The lower bird was but the reflection of the one above. So we are in reality one with God, but the reflection makes us seem many, as when the one sun reflects in a million dew-drops and seems a million tiny suns. The reflection must vanish if we are to identify ourselves with our real nature which is divine. The universe itself can never be the limit of our satisfaction. That is why the robber robs, the sinner sins that are why you are learning philosophy. All have one purpose. There is no other purpose in life, save to reach this freedom. Consciously or unconsciously we are all striving for perfection. Every being must attain it. That which is in every atom, everywhere present, the essence of all things, the God of this universe-know that thou art He, know that thou art free. This is what Vedaantham teaches. It tells us that we are essentially divine. It shows us the real unity of beings, and that each one of us is God Himself manifested on earth. All of us, from the lowest worm that crawls under our feet to the highest beings to whom we look up with wonder and awe- all are manifestations of the same Lord. Like the lower bird which found that it was the upper bird all the time, we too, if we persevere in our efforts, will find that we are the Self all the time and the rest was but a dream. To separate ourselves utterly from matter and all belief in its reality is TRUE KNOWLEDGE. We must always keep in mind ‘OM THE ONLY REAL EXISTENCE’. This is the “CORNER STONE” of Vedaantham.
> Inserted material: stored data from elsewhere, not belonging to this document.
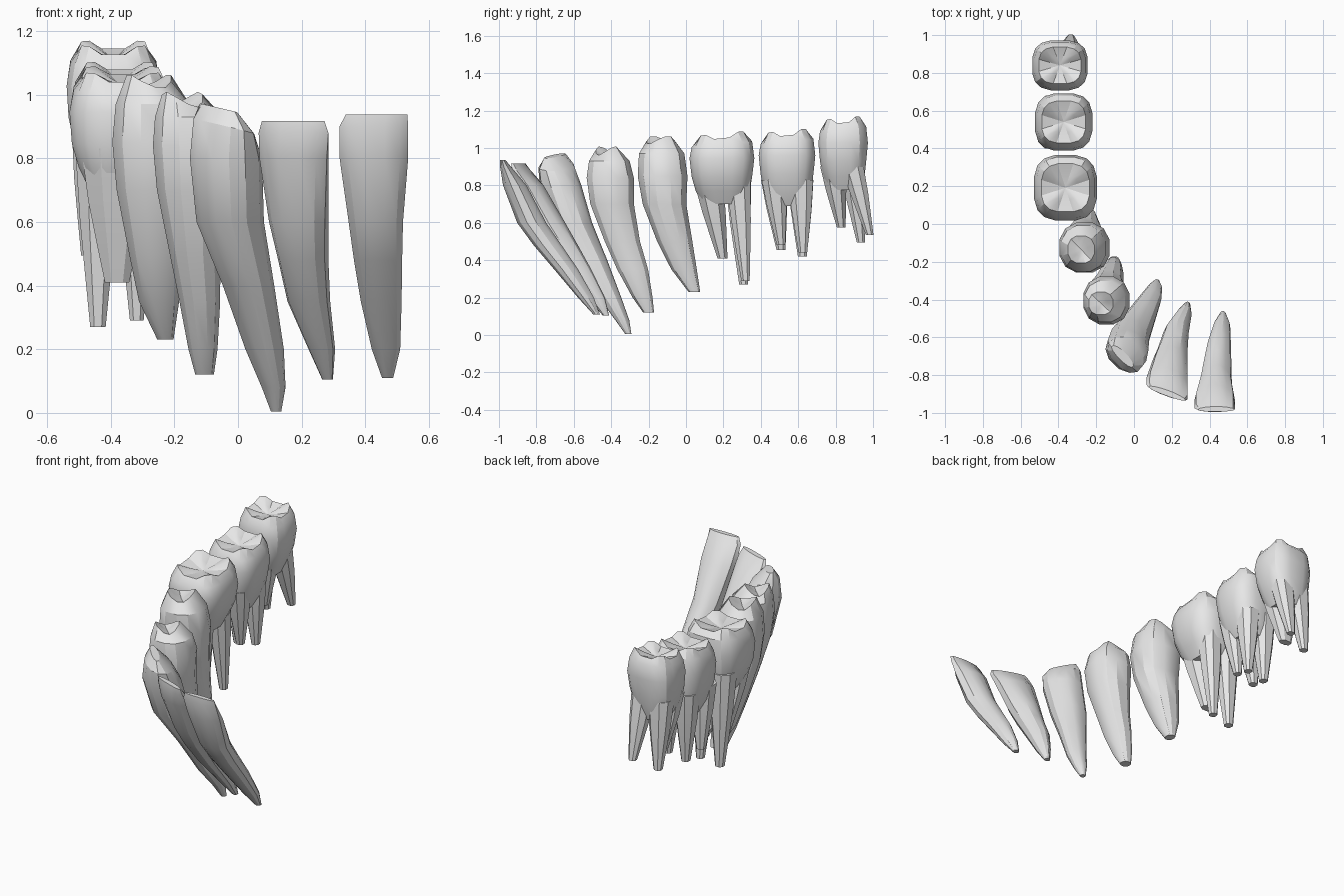
import bpy, bmesh, math

enamel = bpy.data.materials.new("pale grey")
enamel.diffuse_color = (0.8, 0.8, 0.8, 1)


def loft(bm, rings, n=12, p=2.3, rot=0, cusps=(0, 0, 0), slope=(0, 0), pit=None, taper=0):
    """Skin rings (z, cx, cy, rx, ry) from top to tip; the first ring may carry cusps.
    taper narrows the tongue side of each ring."""
    rot = math.radians(rot)
    k, height, phase = cusps
    loops = []
    for i, (z, cx, cy, rx, ry) in enumerate(rings):
        loop = []
        for j in range(n):
            a = 2 * math.pi * (j + 0.5) / n
            c, s = math.cos(a), math.sin(a)
            u = math.copysign(abs(c) ** (2 / p), c) * rx
            v = math.copysign(abs(s) ** (2 / p), s) * ry
            u *= 1 - taper * max(v / ry, 0)
            x = u * math.cos(rot) - v * math.sin(rot)
            y = u * math.sin(rot) + v * math.cos(rot)
            dz = 0
            if i < 2:
                dz = slope[0] * x + slope[1] * y
            if i == 0:
                dz += height * math.cos(k * (a - math.radians(phase)))
            loop.append(bm.verts.new((cx + x, cy + y, z + dz)))
        loops.append(loop)
    for A, B in zip(loops, loops[1:]):
        for j in range(n):
            bm.faces.new((A[j], B[j], B[(j + 1) % n], A[(j + 1) % n]))
    bm.faces.new(loops[-1][::-1])
    top = loops[0]
    if pit is None:
        bm.faces.new(top)
        return
    # sunken chewing surface
    z, cx, cy = rings[0][:3]
    inner = []
    for v in top:
        q = v.co
        inner.append(bm.verts.new((cx + (q.x - cx) * .5, cy + (q.y - cy) * .5,
                                   z - pit * .6 + (q.z - z) * .5)))
    mid = bm.verts.new((cx, cy, z - pit))
    for j in range(n):
        j2 = (j + 1) % n
        bm.faces.new((top[j], top[j2], inner[j2], inner[j]))
        bm.faces.new((inner[j], inner[j2], mid))


def root(bm, start, tip, rx, ry):
    """Tapered root between two points (x, y, z)."""
    rings = []
    for t, s in ((0, 1), (.4, .8), (.72, .56), (1, .34)):
        x, y, z = (a + (b - a) * t for a, b in zip(start, tip))
        rings.append((z, x, y, rx * s, ry * s))
    loft(bm, rings, n=8, p=2.4)


def finish(name, bm):
    bmesh.ops.recalc_face_normals(bm, faces=bm.faces[:])
    me = bpy.data.meshes.new(name)
    bm.to_mesh(me)
    bm.free()
    me.materials.append(enamel)
    ob = bpy.data.objects.new(name, me)
    bpy.context.collection.objects.link(ob)
    bpy.ops.object.select_all(action='DESELECT')
    ob.select_set(True)
    bpy.context.view_layer.objects.active = ob
    bpy.ops.object.shade_smooth_by_angle(angle=math.radians(28))


def single(name, rings, **kw):
    bm = bmesh.new()
    loft(bm, rings, **kw)
    finish(name, bm)


# Incisors: chisel edge leaning forward, root curving back
single("central_incisor", [
    (.937, .435, -.98, .1, .014), (.90, .427, -.965, .111, .03),
    (.80, .427, -.915, .111, .065), (.60, .433, -.825, .088, .08),
    (.48, .44, -.74, .078, .077), (.35, .45, -.64, .066, .066),
    (.20, .465, -.535, .046, .044), (.11, .47, -.478, .018, .018)], taper=.3)
single("lateral_incisor", [
    (.917, .175, -.895, .108, .015), (.88, .178, -.878, .12, .034),
    (.80, .18, -.83, .116, .065), (.60, .194, -.73, .096, .084),
    (.48, .208, -.66, .08, .083), (.35, .225, -.575, .068, .07),
    (.20, .265, -.48, .042, .047), (.105, .282, -.428, .017, .017)],
    rot=-20, taper=.25)

# Canine: blunt point and the longest root
single("canine", [
    (.958, -.06, -.7, .08, .022), (.90, -.042, -.69, .112, .075),
    (.80, -.035, -.67, .117, .105), (.60, -.022, -.605, .105, .102),
    (.40, .035, -.5, .08, .078), (.20, .085, -.405, .058, .06),
    (.08, .113, -.34, .038, .035), (.005, .12, -.308, .016, .016)],
    rot=-45, slope=(-.25, -.02), taper=.12)

# Premolars: low domed crown with two cusps, single root
single("first_premolar", [
    (.985, -.175, -.42, .066, .062), (.93, -.154, -.41, .11, .112),
    (.84, -.146, -.405, .125, .13), (.70, -.145, -.395, .113, .12),
    (.50, -.135, -.34, .082, .097), (.35, -.12, -.285, .066, .085),
    (.20, -.11, -.232, .047, .055), (.12, -.105, -.2, .03, .03)],
    cusps=(2, .024, 40), pit=.03)
single("second_premolar", [
    (1.042, -.28, -.135, .072, .075), (.97, -.268, -.13, .12, .125),
    (.85, -.262, -.125, .137, .137), (.70, -.26, -.115, .125, .12),
    (.50, -.255, -.06, .09, .097), (.35, -.248, -.01, .065, .07),
    (.23, -.228, .045, .026, .032)],
    cusps=(2, .022, 30), pit=.035)


# Molars: boxy crown with four cusps, narrowing into splayed roots
def molar(name, cx, cy, hx, hy, top, fork, roots):
    bm = bmesh.new()
    rings = [(top - .02, cx, cy, hx * .77, hy * .74),
             (top - .065, cx, cy, hx * .93, hy * .94),
             (top - .14, cx, cy, hx * 1.01, hy * 1.01),
             (top - .24, cx - .004, cy, hx * .94, hy * .94),
             (fork + .08, cx - .01, cy + .004, hx * .77, hy * .84),
             (fork + .01, cx - .012, cy + .01, hx * .55, hy * .66)]
    loft(bm, rings, n=16, p=2.9, cusps=(4, -.018, 0), slope=(0, .1), pit=.036)
    for start, tip, rx, ry in roots:
        root(bm, start, tip, rx, ry)
    finish(name, bm)


molar("first_molar", -.363, .192, .167, .174, 1.085, .69, [
    ((-.38, .118, .83), (-.38, .195, .41), .12, .084),
    ((-.44, .278, .83), (-.44, .308, .27), .076, .074),
    ((-.325, .278, .83), (-.318, .318, .29), .068, .07)])
molar("second_molar", -.372, .54, .152, .152, 1.10, .68, [
    ((-.44, .47, .83), (-.455, .508, .455), .074, .074),
    ((-.325, .47, .83), (-.34, .508, .48), .066, .07),
    ((-.435, .612, .83), (-.435, .622, .42), .07, .074),
    ((-.325, .612, .83), (-.32, .625, .44), .066, .072)])
molar("third_molar", -.392, .84, .147, .133, 1.168, .765, [
    ((-.41, .785, .90), (-.42, .83, .575), .115, .072),
    ((-.455, .885, .90), (-.47, .935, .495), .072, .068),
    ((-.345, .89, .90), (-.335, .982, .535), .068, .064)])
Param alone is true, all else is false and I am The God. Only by telling this to ourselves until we make it part of our very being, can we rise beyond all duality, beyond both good and evil, pleasure and pain, joy and sorrow, and know ourselves as the ONE, ETERNAL, UNCHANGING, INFINITE – THE ONE WITHOUT SECOND.